Harold’s Blog: January 6, 2013


From the blog of Cary Mayor Harold Weinbrecht.

Cary, NC – This week was another holiday week with one meeting and the first live presentation of the State of the Town.

State of the Town

After spending a quiet New Year ’s Eve with my wife I spent New Year’s Day finishing slides for Saturday’s presentation of the State of the Town. I wrote the original State of the Town last November and taped it for Cary TV in December (it will show throughout the month of January). I try and make each live presentation unique so I created a power point for Glenaire and updated the original content.

Confidential Issues

On Wednesday I met with the town manager for our weekly meeting. We talked about several confidential issues which I will talk about at a later date. Some of the issues include the downtown theater, lawyers, downtown marketing, and the Metropolitan Planning Organization.


Saturday I gave the State of the Town address live for the first time. This presentation was at Glenaire and fifty people were in attendance. It was also broadcast throughout Glenaire on their closed circuit TV. The presentation went very well except for a couple of typos on my slides that were pointed out to me by the audience and by a retired teacher (how embarrassing). I very much enjoy visiting with the folks at Glenaire. They are always very kind and very interested in what is going on in Cary.

Emails from Staff

Emails from staff this week included the current plans under review. December included the submittal of the following plans:

  • 128 retirement units next to Cary Town Center
  • A BBQ restaurant on Kildaire Farm Road
  • 14 single family lots in the Greystone subdivision
  • 38 single family lots in the Lynch subdivision
  • A baseball field house at Middle Creek High School
  • 59 apartments, retail, and office at Old Apex and Chatham Street
  • A restaurant at Walnut Street and US1

Security & Schools

Staff emails also included the answer to questions about security and School Resource Officers in Cary schools. Here is the history of our program as explained by staff:

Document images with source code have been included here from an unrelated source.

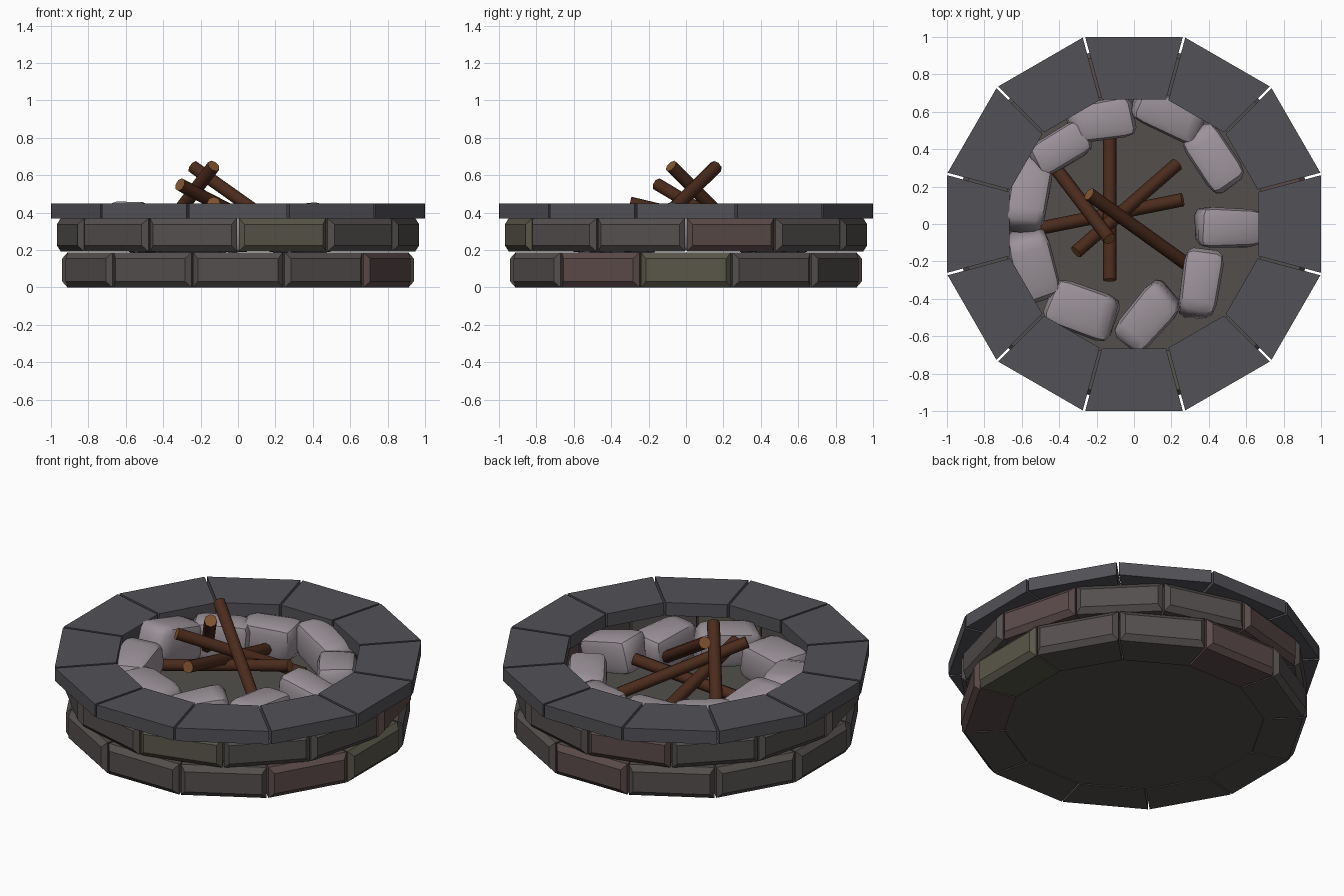
import bpy, bmesh, math, random
from mathutils import Vector, Matrix

if "Cube" in bpy.data.objects:
    bpy.data.objects.remove(bpy.data.objects["Cube"])

random.seed(4)
T15 = math.tan(math.radians(15))


def material(name, rgb):
    m = bpy.data.materials.new(name)
    m.diffuse_color = (*rgb, 1)
    m.use_nodes = True
    m.node_tree.nodes["Principled BSDF"].inputs["Base Color"].default_value = m.diffuse_color
    return m


CAP = material("cap_slate", (0.085, 0.083, 0.095))
GREY = material("brick_grey", (0.088, 0.078, 0.075))
RED = material("brick_red", (0.105, 0.07, 0.068))
OLIVE = material("brick_olive", (0.10, 0.095, 0.068))
ASH = material("ash", (0.085, 0.078, 0.072))
STONE = material("stone", (0.33, 0.29, 0.32))
BARK = material("bark", (0.07, 0.024, 0.012))
WOOD = material("cut_wood", (0.22, 0.09, 0.03))


def add_object(name, bm, *mats):
    bmesh.ops.recalc_face_normals(bm, faces=bm.faces)
    me = bpy.data.meshes.new(name)
    bm.to_mesh(me)
    bm.free()
    for m in mats:
        me.materials.append(m)
    ob = bpy.data.objects.new(name, me)
    bpy.context.collection.objects.link(ob)
    return ob


def smooth(ob, angle):
    bpy.ops.object.select_all(action='DESELECT')
    ob.select_set(True)
    bpy.context.view_layer.objects.active = ob
    bpy.ops.object.shade_smooth_by_angle(angle=math.radians(angle))


def wedge(bm, deg, r_in, r_out, z0, z1, gap=0.007, chamfer=0.0, depth=0.0, mat=0):
    """One ring segment; r_in and r_out are distances to its flat faces."""
    def loop(r, inset):
        w = r * T15 - gap - inset
        return [(r, -w, z0 + inset), (r, w, z0 + inset),
                (r, w, z1 - inset), (r, -w, z1 - inset)]
    rings = [loop(r_in, 0), loop(r_out - depth, 0)]
    if chamfer:
        rings.append(loop(r_out, chamfer))
    rot = Matrix.Rotation(math.radians(deg), 3, 'Z')
    vs = [[bm.verts.new(rot @ Vector(p)) for p in ring] for ring in rings]
    faces = [bm.faces.new(vs[0]), bm.faces.new(vs[-1])]
    for a, b in zip(vs, vs[1:]):
        for i in range(4):
            j = (i + 1) % 4
            faces.append(bm.faces.new((a[i], a[j], b[j], b[i])))
    for f in faces:
        f.material_index = mat


def ring(name, start, dims, mats, tints={}, **kw):
    bm = bmesh.new()
    for k in range(12):
        deg = start + 30 * k
        wedge(bm, deg, *dims, mat=tints.get(deg % 360, 0), **kw)
    return add_object(name, bm, *mats)


# Two staggered brick courses and the flat capstones
bricks = (GREY, RED, OLIVE)
ring("lower_bricks", 0, (0.70, 0.94, 0.0, 0.187), bricks, {330: 1, 90: 1, 0: 2},
     gap=0.005, chamfer=0.032, depth=0.028)
ring("upper_bricks", 15, (0.70, 0.945, 0.193, 0.37), bricks, {15: 1, 105: 1, 285: 2},
     gap=0.005, chamfer=0.032, depth=0.028)
ring("capstones", 0, (0.665, 1.0, 0.37, 0.45), (CAP,))

# Ash bed filling the inside
bm = bmesh.new()
bmesh.ops.create_cone(bm, cap_ends=True, segments=12, radius1=0.725, radius2=0.725, depth=0.18,
                      matrix=Matrix.Translation((0, 0, 0.095)) @ Matrix.Rotation(math.radians(15), 4, 'Z'))
add_object("ash_bed", bm, ASH)

# Rough stones around the fire: x, y, z, length, width, turn, tilt
stones = [(-0.18, 0.55, 0.29, 0.35, 0.21, 10, 0), (0.18, 0.58, 0.31, 0.37, 0.19, -25, 8),
          (0.43, 0.35, 0.30, 0.36, 0.21, -55, -6), (0.50, -0.02, 0.32, 0.34, 0.20, 0, 10),
          (0.36, -0.32, 0.30, 0.37, 0.21, 80, 5), (0.07, -0.50, 0.30, 0.37, 0.21, 50, -6),
          (-0.28, -0.46, 0.29, 0.36, 0.23, -20, 0), (-0.54, -0.22, 0.31, 0.37, 0.21, -75, 6),
          (-0.56, 0.16, 0.33, 0.40, 0.20, 80, 12), (-0.40, 0.40, 0.30, 0.32, 0.19, 30, 0)]
for n, (x, y, z, length, width, turn, tilt) in enumerate(stones):
    bm = bmesh.new()
    bmesh.ops.create_cube(bm, size=1)
    for v in bm.verts:
        v.co = Vector(c * random.uniform(0.84, 1.08) for c in v.co)
    bmesh.ops.bevel(bm, geom=bm.edges[:], offset=0.2, segments=2, profile=0.5, affect='EDGES')
    m = (Matrix.Translation((x, y, z)) @ Matrix.Rotation(math.radians(turn), 4, 'Z')
         @ Matrix.Rotation(math.radians(tilt), 4, 'Y')
         @ Matrix.Diagonal((length * 1.04, width * 1.06, 0.23, 1)))
    bmesh.ops.transform(bm, matrix=m, verts=bm.verts)
    smooth(add_object(f"stone_{n + 1}", bm, STONE), 40)

# Crossed logs: upper end to lower end
logs = [((-0.13, -0.30, 0.45), (-0.13, 0.46, 0.27)),
        ((-0.31, -0.15, 0.55), (0.23, 0.32, 0.27)),
        ((-0.24, 0.16, 0.645), (0.29, -0.22, 0.27)),
        ((-0.13, -0.08, 0.65), (-0.42, 0.30, 0.27)),
        ((0.26, 0.13, 0.40), (-0.49, -0.02, 0.26))]
for n, (a, b) in enumerate(logs):
    a, b = Vector(a), Vector(b)
    bm = bmesh.new()
    m = Matrix.Translation((a + b) / 2) @ (a - b).to_track_quat('Z', 'Y').to_matrix().to_4x4()
    bmesh.ops.create_cone(bm, cap_ends=True, segments=8, radius1=0.036, radius2=0.036,
                          depth=(a - b).length, matrix=m)
    for f in bm.faces:
        f.material_index = int(len(f.verts) > 4)
    smooth(add_object(f"log_{n + 1}", bm, BARK, WOOD), 50)
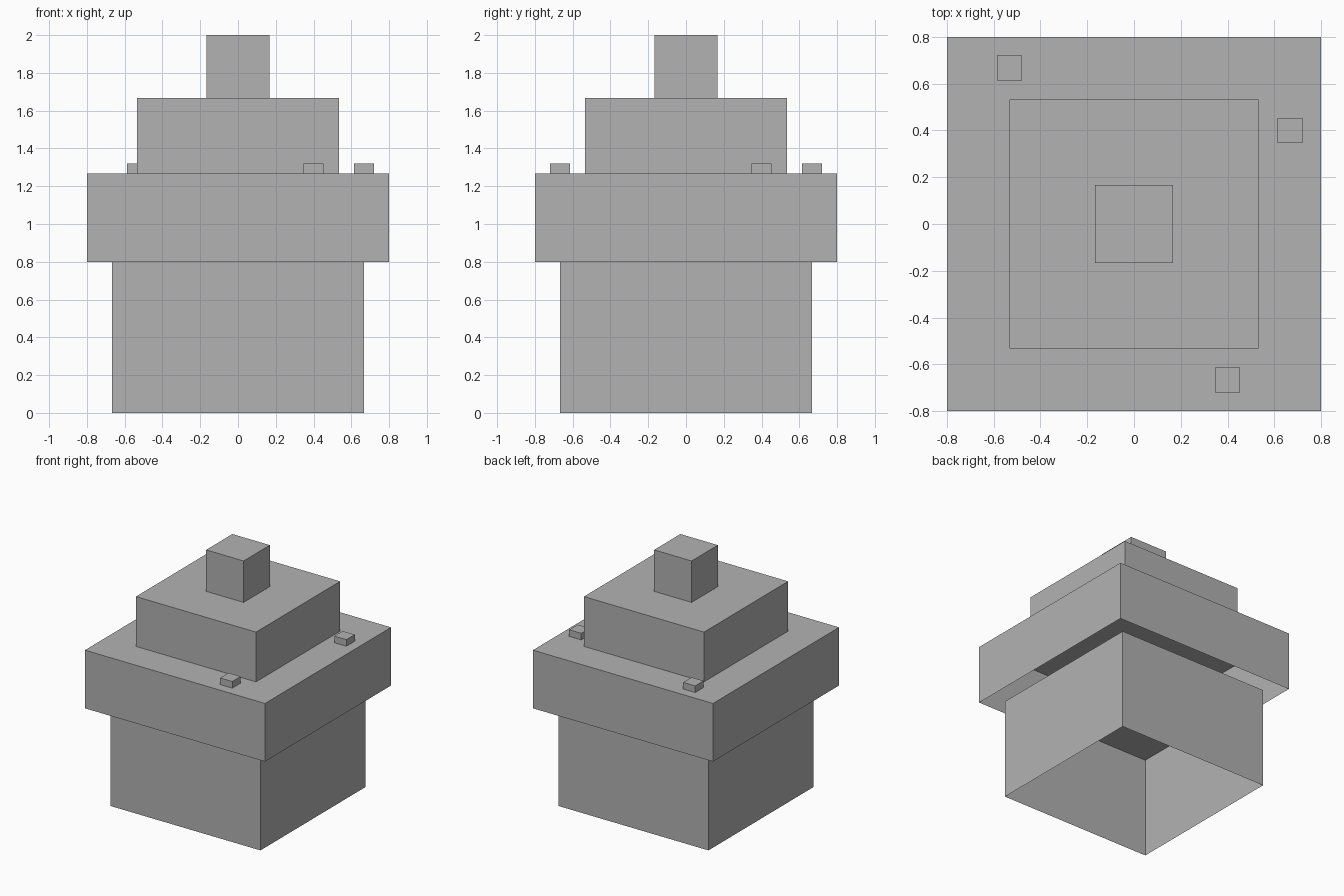
import bpy
import bmesh
from mathutils import Matrix, Vector

if "Cube" in bpy.data.objects:
    bpy.data.objects.remove(bpy.data.objects["Cube"])

grey = bpy.data.materials.new("plain grey")
grey.diffuse_color = (0.448, 0.448, 0.448, 1.0)
grey.use_nodes = True
grey.node_tree.nodes["Principled BSDF"].inputs["Base Color"].default_value = grey.diffuse_color


def open_box(name, x, y, z_low, z_high, width):
    """Square box shell with a lid and four walls, open underneath."""
    bm = bmesh.new()
    height = z_high - z_low
    matrix = (Matrix.Translation(Vector((x, y, z_low + height / 2)))
              @ Matrix.Diagonal((width, width, height, 1.0)))
    bmesh.ops.create_cube(bm, size=1.0, matrix=matrix)
    bm.normal_update()
    floor = [f for f in bm.faces if f.normal.z < -0.5]
    bmesh.ops.delete(bm, geom=floor, context='FACES')
    mesh = bpy.data.meshes.new(name)
    bm.to_mesh(mesh)
    bm.free()
    mesh.materials.append(grey)
    obj = bpy.data.objects.new(name, mesh)
    bpy.context.collection.objects.link(obj)
    return obj


# Stacked tiers, bottom to top: name, low z, high z, width
for name, low, high, width in (
        ("base", 0.0, 0.8, 1.333),
        ("wide_rim", 0.8, 1.267, 1.6),
        ("upper_tier", 1.267, 1.667, 1.067),
        ("top_knob", 1.667, 2.0, 0.333)):
    open_box(name, 0, 0, low, high, width)

# Small studs scattered on the rim
for i, (x, y) in enumerate(((-0.533, 0.667), (0.667, 0.4), (0.4, -0.667))):
    open_box(f"rim_stud_{i + 1}", x, y, 1.267, 1.32, 0.107)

“… The TOC Police Department was a pilot for the DARE Program for Wake County in 1988. The State Bureau of Investigation had oversight for the program and we had two officers assigned to the schools – one full time and one part time. After years of teaching the DARE program a study was conducted of the program and the results of the study caused agencies throughout the state to re-evaluate assignment of their resources. The study basically concluded the DARE program had no impact on children that would likely have never used illegal drugs. The data found that the behavior and choices of high risk students participating in the program were not influenced by the teachings of DARE. After careful review, the Cary Police Department made the decision to reallocate the funds from our full time DARE Officer to a full time School Resources Officer at Cary High School. The DARE Program is now DARE America and the SBI is not involved in the program.

A decision was made by Council in 2003 to add elementary school resource officers to our staffing. Four officers were funded for the program. The officers spent one day a week at each school. After two years in the program there was no data to support the supposition that having SRO’s in the elementary schools had an impact on crime in the schools or an impact on the children identified as “at risk youth.”  In 2005 the Police Department requested to have the resources for the elementary school SRO’s be reallocated to allow for additional resources in our Criminal Investigations Division and in Field Operations. The changes were approved.

We currently have 20 elementary schools that do not have dedicated SRO support.  We have six middle schools and four high schools that are staffed with full time SRO’s assigned to each school.  The six middle schools and four high schools in Cary are served by a School Resource Team including ten officers and one lieutenant.  The lieutenant typically ends up rotating to different school assignments as an SRO to fill in for officers that have to be out (e.g. maternity leave, vacation, sick).  Each SRO is assigned a set of elementary schools that they contact at least once each month to check in with them and to see if they would like a site visit or a presentation of some type.  In addition, SROs assist all schools with crisis planning as needed. …”

A Bad Smell

Emails from citizens this week included a smell complaint from a person living across the street from dump. This person wants the town to move the dump or build a big wall around it. Unfortunately this person is a frequent supplier of nasty-grams and in their multiple emails this week they said “Stop washing your hands and blaming lack of money. I know someone else in history that wash his hands when he could avoid a lot of suffering.” (Verbatim quote with incorrect English included comparing me to Pontius Pilate)

Other emails included a complaint about Christmas decoration on Kilarney Roads that was creating a safety hazard, a complaint about Cary requiring a fee to go to a park (I asked for clarification as staff and I don’t know what park they are talking about), and a complaint about staff’s recommendation to extend Cary Parkway past Holly Springs Road.

I received a couple of kind emails this week. One email gave thanks for Officer Budo who helped them when they were lost. Another thanked me for all the town was doing.

This Week

This week I will be back to a typical busy schedule. It will include a work session, a council meeting, staff meetings, events, and the public inauguration ceremony for the governor.

Get in Touch

Well that is all for this week and this year. My next post will be on Sunday January 13th. Please feel free to email me with a comment. Email all Town of Cary questions or comments to Harold.Weinbrecht@townofcary.org. Email personal comments to augustanat@mindspring.com.